March 3, 2007

Guilt That We're Not Doing

Guilt. Oh, there's so much of it to go around - especially in religion. I ask, if we feel guilty about what we aren't doing, can we ever do enough not to feel guilty anymore?

If "not doing" has such a power over us that it makes us feel bad about ourselves, how much "doing" do we need to do to make up for that power? I say, no matter how much we do, if "not doing" has that much power over us, we will never be free.

This guilt of "not doing" can drive us to fill our days with as much as we can possibly cram in. The fear of guilt can make us crazy.

Instead of "doing" to get rid of guilt, we need to get rid of the power that "should" has over us.

In the words of Deepak Chopra, create intention, but hold no attachments to the results.

That may seem counter intuitive. I mean, if we "don't care" whether things get done or not, they won't ever get done, right?

However, it actually works the other way. The more we care about whether things get done, the harder it is to do them, and when they don't get done, we feel terrible. Then, we get used to feeling so terrible when things don't get done, that we get preemptive guilt before we even have a chance to do what we need to do. Then, we start to feel guilt as soon as we decide to do something, because we've been there so many times, it's a habit, and instead of only feeling guilt when we don't do something, we feel guilt until we get it done.

However, if we have the intention, yet don't get caught up in the emotions of disappointment, we have a much higher chance of doing what we really need to do. If we don't have an attachment to the results of an intention, we can make space for things to turn out differently than we expected, and maybe, just maybe, things will actually be better than we anticipated. When we are free of guilt, we are also free to let the world work with us to decide which things we really need, and which things are really good for the universe, and which things are actually selfish, destructive or meaningless.

That's not to say that intention without attachment will get everything that we need done, done. We can never do that. No matter how hard we try, we can never get everything done. But intention without attachment gives us the freedom to let go and move one when we make a mistake. It gives us the power to make change, and the power to love ourselves and keep going when things go in an unexpected direction. This point of view gives us energy to do more. Guilt makes us tired, and then we're even less likely to get done what really needs to be done.

Guilt was a major part of my life for so long. It's really hard to love oneself when we are full of guilt. It's also hard to love and be accepting of others when we are so hard on ourselves. I'm finally learning that. Intention without attachment is exactly what I needed to learn (and to continue learning). And that's what successful people do. I can see it now, all over the place, where I never saw it before, and always wondered, "How do they do it?"

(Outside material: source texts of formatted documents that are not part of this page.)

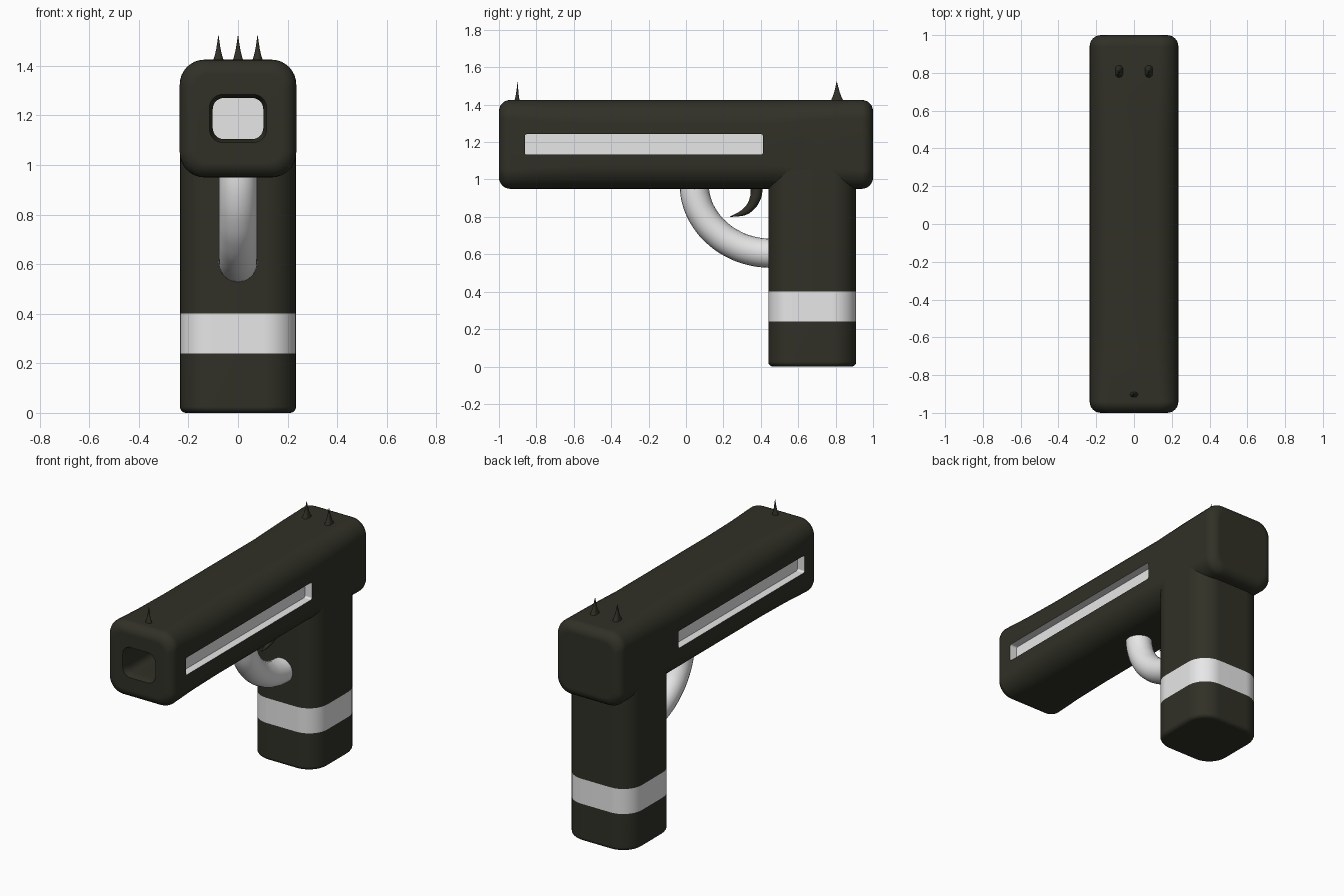
import bpy, bmesh, math
from mathutils import Vector

cube = bpy.data.objects.get("Cube")
if cube:
    bpy.data.objects.remove(cube, do_unlink=True)


def material(name, color):
    m = bpy.data.materials.new(name)
    m.use_nodes = True
    m.diffuse_color = color
    m.node_tree.nodes["Principled BSDF"].inputs["Base Color"].default_value = color
    return m


DARK = material("dark olive", (0.03, 0.03, 0.02, 1))
WHITE = material("white", (0.8, 0.8, 0.8, 1))


def activate(obj):
    bpy.ops.object.select_all(action='DESELECT')
    obj.select_set(True)
    bpy.context.view_layer.objects.active = obj


def smooth(obj, degrees=40):
    activate(obj)
    bpy.ops.object.shade_smooth_by_angle(angle=math.radians(degrees))


def rounded_rect(hw, hh, r, steps=8):
    """Outline of a rounded rectangle centred on the origin."""
    pts = []
    for corner, (sx, sy) in enumerate([(1, 1), (-1, 1), (-1, -1), (1, -1)]):
        for i in range(steps + 1):
            a = (corner + i / steps) * math.pi / 2
            pts.append((sx * (hw - r) + r * math.cos(a),
                        sy * (hh - r) + r * math.sin(a)))
    return pts


def loft(name, sections, place, mats):
    """Skin rounded rectangles (t, half width, half height, radius); place maps (u, v, t) to space."""
    bm = bmesh.new()
    rings = [[bm.verts.new(place(u, v, t)) for u, v in rounded_rect(hw, hh, r)]
             for t, hw, hh, r in sections]
    n = len(rings[0])
    for a, b in zip(rings, rings[1:]):
        for i in range(n):
            j = (i + 1) % n
            bm.faces.new((a[i], a[j], b[j], b[i]))
    bm.faces.new(rings[0])
    bm.faces.new(rings[-1])
    bmesh.ops.recalc_face_normals(bm, faces=bm.faces)
    mesh = bpy.data.meshes.new(name)
    bm.to_mesh(mesh)
    bm.free()
    obj = bpy.data.objects.new(name, mesh)
    bpy.context.collection.objects.link(obj)
    for m in mats:
        mesh.materials.append(m)
    return obj


def round_end(t, direction, hw, hh, r, e, steps=6):
    """Sections that round off an end at t, ordered from the tip inward."""
    out = []
    for i in range(steps + 1):
        a = i / steps * math.pi / 2
        inset = e * (1 - math.sin(a))
        out.append((t + direction * e * (1 - math.cos(a)), hw - inset, hh - inset, r - inset * 0.7))
    return out


def tube(name, points, radius, mat, resolution=8):
    """Round tube through (position, radius factor) points."""
    curve = bpy.data.curves.new(name, 'CURVE')
    curve.dimensions = '3D'
    curve.bevel_depth = radius
    curve.bevel_resolution = resolution
    curve.use_fill_caps = True
    spline = curve.splines.new('BEZIER')
    spline.bezier_points.add(len(points) - 1)
    for bp, (co, f) in zip(spline.bezier_points, points):
        bp.co = co
        bp.radius = f
        bp.handle_left_type = bp.handle_right_type = 'AUTO'
    obj = bpy.data.objects.new(name, curve)
    bpy.context.collection.objects.link(obj)
    curve.materials.append(mat)
    activate(obj)
    bpy.ops.object.convert(target='MESH')
    obj = bpy.context.object
    smooth(obj, 60)
    return obj


# Barrel: long rounded block, a little rounder along its middle
W, H, ZC = 0.235, 0.2375, 1.1875


def along_y(u, v, t):
    return (u, t, ZC + v)


sections = round_end(-1, 1, W, H, 0.1, 0.06)
sections += [(-0.75, W, H, 0.12), (-0.5, W, H, 0.13), (0.45, W, H, 0.13), (0.7, W, H, 0.11)]
sections += reversed(round_end(1, -1, W, H, 0.1, 0.06))
barrel = loft("barrel", sections, along_y, [DARK, WHITE])

# Cutters for the muzzle hole and the two side slots
FLOOR, BORE_END = 0.185, -0.5
cutters = [loft("muzzle_cutter",
                [(-1.03, 0.125, 0.107, 0.06), (-0.985, 0.11, 0.092, 0.05),
                 (-0.95, 0.102, 0.083, 0.045), (BORE_END, 0.102, 0.083, 0.045)],
                along_y, [DARK])]
for side in (-1, 1):
    cutters.append(loft("slot_cutter", [(FLOOR, 0.637, 0.055, 0.012), (0.3, 0.637, 0.055, 0.012)],
                        lambda u, v, t: (side * t, u - 0.225, ZC + v), [DARK]))
for c in cutters:
    c.hide_render = True
    mod = barrel.modifiers.new("cut", 'BOOLEAN')
    mod.operation = 'DIFFERENCE'
    mod.solver = 'EXACT'
    mod.object = c
    activate(barrel)
    bpy.ops.object.modifier_apply(modifier=mod.name)
    bpy.data.objects.remove(c, do_unlink=True)

# White slot linings and white end of the bore
for p in barrel.data.polygons:
    x, y, z = p.center
    in_slot = FLOOR - 0.005 < abs(x) < W - 0.003 and abs(z - ZC) < 0.058 and -0.87 < y < 0.42
    bore_end = abs(y - BORE_END) < 0.002 and abs(x) < 0.1 and abs(p.normal.y) > 0.9
    p.material_index = 1 if in_slot or bore_end else 0
smooth(barrel)
barrel.modifiers.new("even_shading", 'WEIGHTED_NORMAL').keep_sharp = True

# Grip with a white band
BAND = (0.24, 0.40)
R = 0.13
sections = round_end(0, 1, W - 0.001, W, R, 0.025)
sections += [(z, W - 0.001, W, R) for z in (*BAND, 0.9, 1.15)]
grip = loft("grip", sections, lambda u, v, t: (u, 0.675 + v, t), [DARK, WHITE])
for p in grip.data.polygons:
    p.material_index = int(BAND[0] < p.center.z < BAND[1])
smooth(grip)
grip.modifiers.new("even_shading", 'WEIGHTED_NORMAL').keep_sharp = True

# Trigger guard: quarter ellipse tube from barrel to grip
guard = [(Vector((0, 0.46 - 0.417 * math.cos(a), 0.98 - 0.375 * math.sin(a))), 1)
         for a in (i * math.pi / 12 for i in range(7))]
guard = [(Vector((0, 0.043, 1.03)), 1)] + guard + [(Vector((0, 0.52, 0.605)), 1)]
tube("trigger_guard", guard, 0.078, WHITE)

# Trigger: curved, tapering hook
tube("trigger", [((0, 0.378, 0.98), 1), ((0, 0.37, 0.9), 0.85), ((0, 0.325, 0.835), 0.6),
                 ((0, 0.235, 0.8), 0.05)], 0.034, DARK, 4)


# Sights: concave spikes with a slightly leaning tip
def spike(name, x, y, rx, ry, lean):
    profile = [(1.40, 1.3), (1.425, 1), (1.445, 0.7), (1.47, 0.42), (1.5, 0.2), (1.525, 0.02)]
    sec = [(z, rx * f, ry * f, min(rx, ry) * f * 0.98) for z, f in profile]
    obj = loft(name, sec, lambda u, v, t: (x + u, y + v + lean * (t - 1.425) * 10, t), [DARK])
    smooth(obj, 60)


spike("front_sight", 0, -0.903, 0.02, 0.013, 0.003)
for side, label in ((1, "left"), (-1, "right")):
    spike("rear_sight_" + label, side * 0.079, 0.808, 0.02, 0.032, -0.002)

Now I know.

1 comment:

Lea Yekutiel said...


I love the title of your blog. It's so funny.

I will talk with you on Saturday about it.